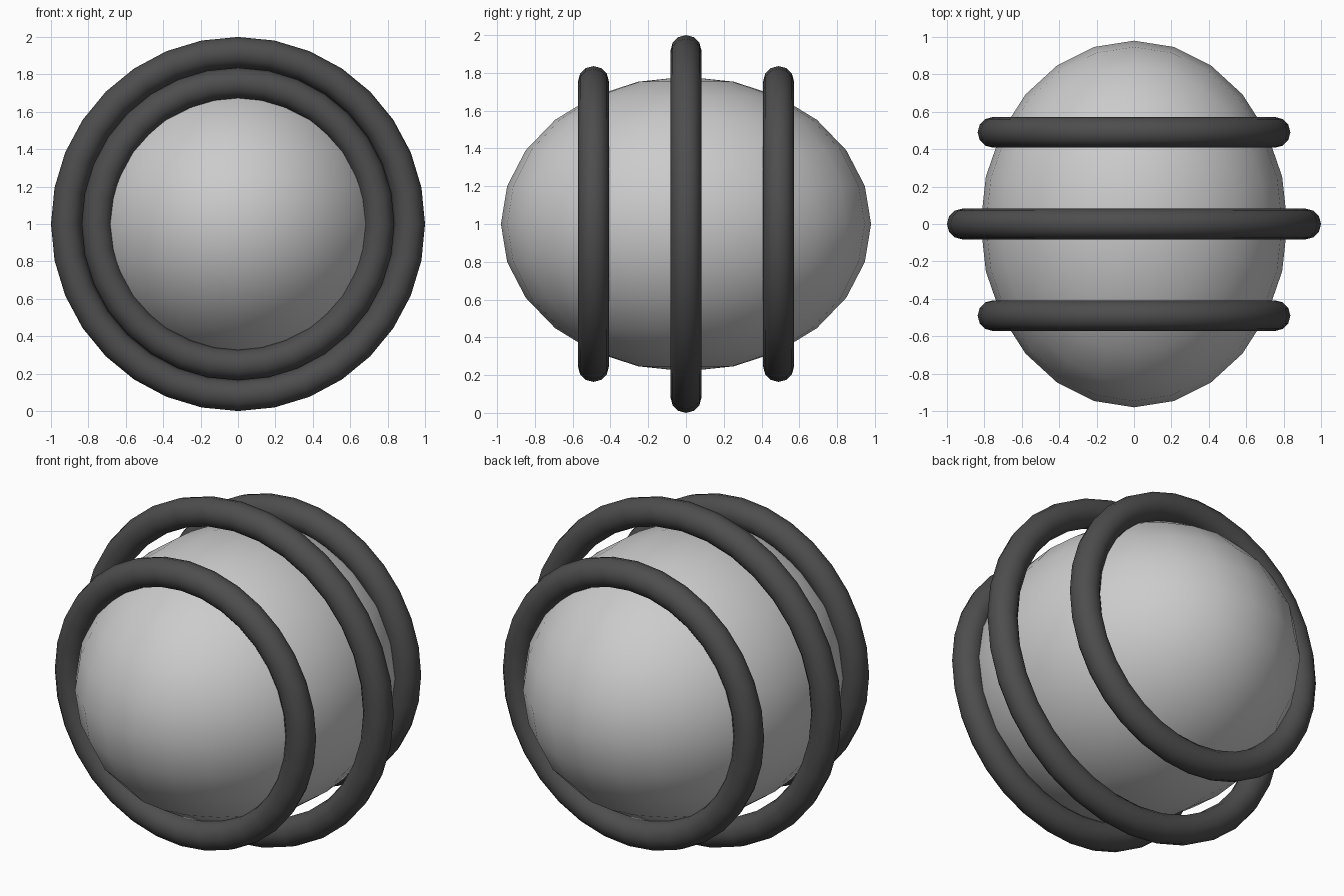
import bpy, math

if "Cube" in bpy.data.objects:
    bpy.data.objects.remove(bpy.data.objects["Cube"])

# dark material for the hoops
dark = bpy.data.materials.new("dark_rubber")
dark.diffuse_color = (0.075, 0.075, 0.075, 1)
dark.use_nodes = True
dark.node_tree.nodes["Principled BSDF"].inputs["Base Color"].default_value = dark.diffuse_color


def smooth_finish(name):
    ob = bpy.context.object
    ob.name = name
    bpy.ops.object.transform_apply(location=False, rotation=True, scale=True)
    bpy.ops.object.shade_smooth()
    return ob


def hoop(name, y, outer, tube=0.082):
    bpy.ops.mesh.primitive_torus_add(
        location=(0, y, 1), rotation=(math.pi / 2, 0, 0),
        major_segments=32, minor_segments=12,
        major_radius=outer - tube, minor_radius=tube)
    smooth_finish(name).data.materials.append(dark)


# egg-shaped core, stretched front to back
bpy.ops.mesh.primitive_uv_sphere_add(segments=24, ring_count=12, radius=1, location=(0, 0, 1))
bpy.context.object.scale = (0.82, 0.98, 0.78)
smooth_finish("core_body")

# three upright hoops around the core
hoop("front_hoop", -0.49, 0.836)
hoop("middle_hoop", 0, 1.0)
hoop("back_hoop", 0.49, 0.836)
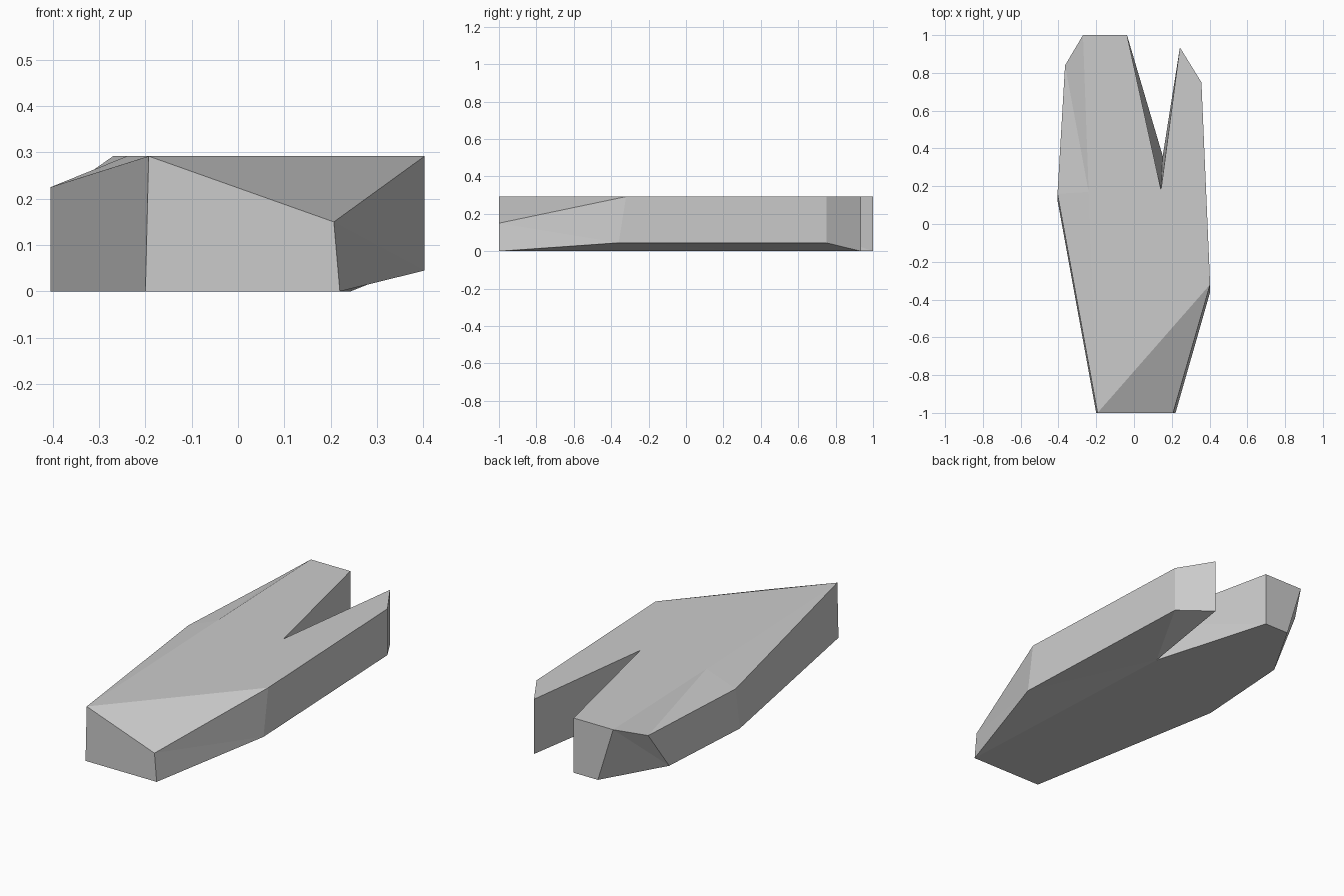
import bpy, bmesh

if "Cube" in bpy.data.objects:
    bpy.data.objects.remove(bpy.data.objects["Cube"])

# Matching upper and lower outlines, counter-clockwise from the front left corner
TOP = [(-0.193, -1, 0.292), (0.207, -1, 0.15), (0.403, -0.32, 0.292),
       (0.357, 0.75, 0.292), (0.243, 0.935, 0.292), (0.143, 0.18, 0.292),
       (-0.037, 1, 0.292), (-0.27, 1, 0.292), (-0.365, 0.84, 0.225),
       (-0.405, 0.16, 0.225)]
BOTTOM = [(-0.2, -1, 0), (0.22, -1, 0), (0.403, -0.36, 0.045),
          (0.357, 0.75, 0.045), (0.243, 0.935, 0), (0.152, 0.36, 0),
          (-0.037, 1, 0), (-0.18, 1, 0), (-0.37, 0.67, 0),
          (-0.405, 0.125, 0)]

bm = bmesh.new()
top = [bm.verts.new(p) for p in TOP]
bottom = [bm.verts.new(p) for p in BOTTOM]
ridge = bm.verts.new((-0.24, 0.17, 0.292))   # inner corner of the left bevel

# Flat upper face, sloped front corner and left bevel
bm.faces.new([top[0], top[2], top[3], top[4], top[5], top[6], top[7], ridge])
bm.faces.new([top[0], top[1], top[2]])
for a, b in ((7, 8), (8, 9), (9, 0)):
    bm.faces.new([top[a], top[b], ridge])

# Underside with the right edge chamfered towards the notch
bm.faces.new([bottom[i] for i in (1, 0, 9, 8, 7, 6, 5)])
for a, b in ((1, 2), (2, 3), (3, 4)):
    bm.faces.new([bottom[b], bottom[a], bottom[5]])

# Side walls
n = len(top)
for i in range(n):
    j = (i + 1) % n
    bm.faces.new([bottom[i], bottom[j], top[i]])
    bm.faces.new([bottom[j], top[j], top[i]])

bmesh.ops.recalc_face_normals(bm, faces=bm.faces[:])
bmesh.ops.triangulate(bm, faces=[f for f in bm.faces if len(f.verts) > 4],
                      ngon_method='EAR_CLIP')
mesh = bpy.data.meshes.new("notched_slab")
bm.to_mesh(mesh)
bm.free()

grey = bpy.data.materials.new("light grey")
grey.diffuse_color = (0.6, 0.6, 0.6, 1)
grey.use_nodes = True
grey.node_tree.nodes["Principled BSDF"].inputs["Base Color"].default_value = grey.diffuse_color
mesh.materials.append(grey)
slab = bpy.data.objects.new("notched_slab", mesh)
bpy.context.collection.objects.link(slab)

※

WORK INSTRUCTIONS
Leave out the pictures and retype the rest of the entries exactly.

WRITTEN ANSWER
import bpy, math

if "Cube" in bpy.data.objects:
    bpy.data.objects.remove(bpy.data.objects["Cube"])

# dark material for the hoops
dark = bpy.data.materials.new("dark_rubber")
dark.diffuse_color = (0.075, 0.075, 0.075, 1)
dark.use_nodes = True
dark.node_tree.nodes["Principled BSDF"].inputs["Base Color"].default_value = dark.diffuse_color


def smooth_finish(name):
    ob = bpy.context.object
    ob.name = name
    bpy.ops.object.transform_apply(location=False, rotation=True, scale=True)
    bpy.ops.object.shade_smooth()
    return ob


def hoop(name, y, outer, tube=0.082):
    bpy.ops.mesh.primitive_torus_add(
        location=(0, y, 1), rotation=(math.pi / 2, 0, 0),
        major_segments=32, minor_segments=12,
        major_radius=outer - tube, minor_radius=tube)
    smooth_finish(name).data.materials.append(dark)


# egg-shaped core, stretched front to back
bpy.ops.mesh.primitive_uv_sphere_add(segments=24, ring_count=12, radius=1, location=(0, 0, 1))
bpy.context.object.scale = (0.82, 0.98, 0.78)
smooth_finish("core_body")

# three upright hoops around the core
hoop("front_hoop", -0.49, 0.836)
hoop("middle_hoop", 0, 1.0)
hoop("back_hoop", 0.49, 0.836)
import bpy, bmesh

if "Cube" in bpy.data.objects:
    bpy.data.objects.remove(bpy.data.objects["Cube"])

# Matching upper and lower outlines, counter-clockwise from the front left corner
TOP = [(-0.193, -1, 0.292), (0.207, -1, 0.15), (0.403, -0.32, 0.292),
       (0.357, 0.75, 0.292), (0.243, 0.935, 0.292), (0.143, 0.18, 0.292),
       (-0.037, 1, 0.292), (-0.27, 1, 0.292), (-0.365, 0.84, 0.225),
       (-0.405, 0.16, 0.225)]
BOTTOM = [(-0.2, -1, 0), (0.22, -1, 0), (0.403, -0.36, 0.045),
          (0.357, 0.75, 0.045), (0.243, 0.935, 0), (0.152, 0.36, 0),
          (-0.037, 1, 0), (-0.18, 1, 0), (-0.37, 0.67, 0),
          (-0.405, 0.125, 0)]

bm = bmesh.new()
top = [bm.verts.new(p) for p in TOP]
bottom = [bm.verts.new(p) for p in BOTTOM]
ridge = bm.verts.new((-0.24, 0.17, 0.292))   # inner corner of the left bevel

# Flat upper face, sloped front corner and left bevel
bm.faces.new([top[0], top[2], top[3], top[4], top[5], top[6], top[7], ridge])
bm.faces.new([top[0], top[1], top[2]])
for a, b in ((7, 8), (8, 9), (9, 0)):
    bm.faces.new([top[a], top[b], ridge])

# Underside with the right edge chamfered towards the notch
bm.faces.new([bottom[i] for i in (1, 0, 9, 8, 7, 6, 5)])
for a, b in ((1, 2), (2, 3), (3, 4)):
    bm.faces.new([bottom[b], bottom[a], bottom[5]])

# Side walls
n = len(top)
for i in range(n):
    j = (i + 1) % n
    bm.faces.new([bottom[i], bottom[j], top[i]])
    bm.faces.new([bottom[j], top[j], top[i]])

bmesh.ops.recalc_face_normals(bm, faces=bm.faces[:])
bmesh.ops.triangulate(bm, faces=[f for f in bm.faces if len(f.verts) > 4],
                      ngon_method='EAR_CLIP')
mesh = bpy.data.meshes.new("notched_slab")
bm.to_mesh(mesh)
bm.free()

grey = bpy.data.materials.new("light grey")
grey.diffuse_color = (0.6, 0.6, 0.6, 1)
grey.use_nodes = True
grey.node_tree.nodes["Principled BSDF"].inputs["Base Color"].default_value = grey.diffuse_color
mesh.materials.append(grey)
slab = bpy.data.objects.new("notched_slab", mesh)
bpy.context.collection.objects.link(slab)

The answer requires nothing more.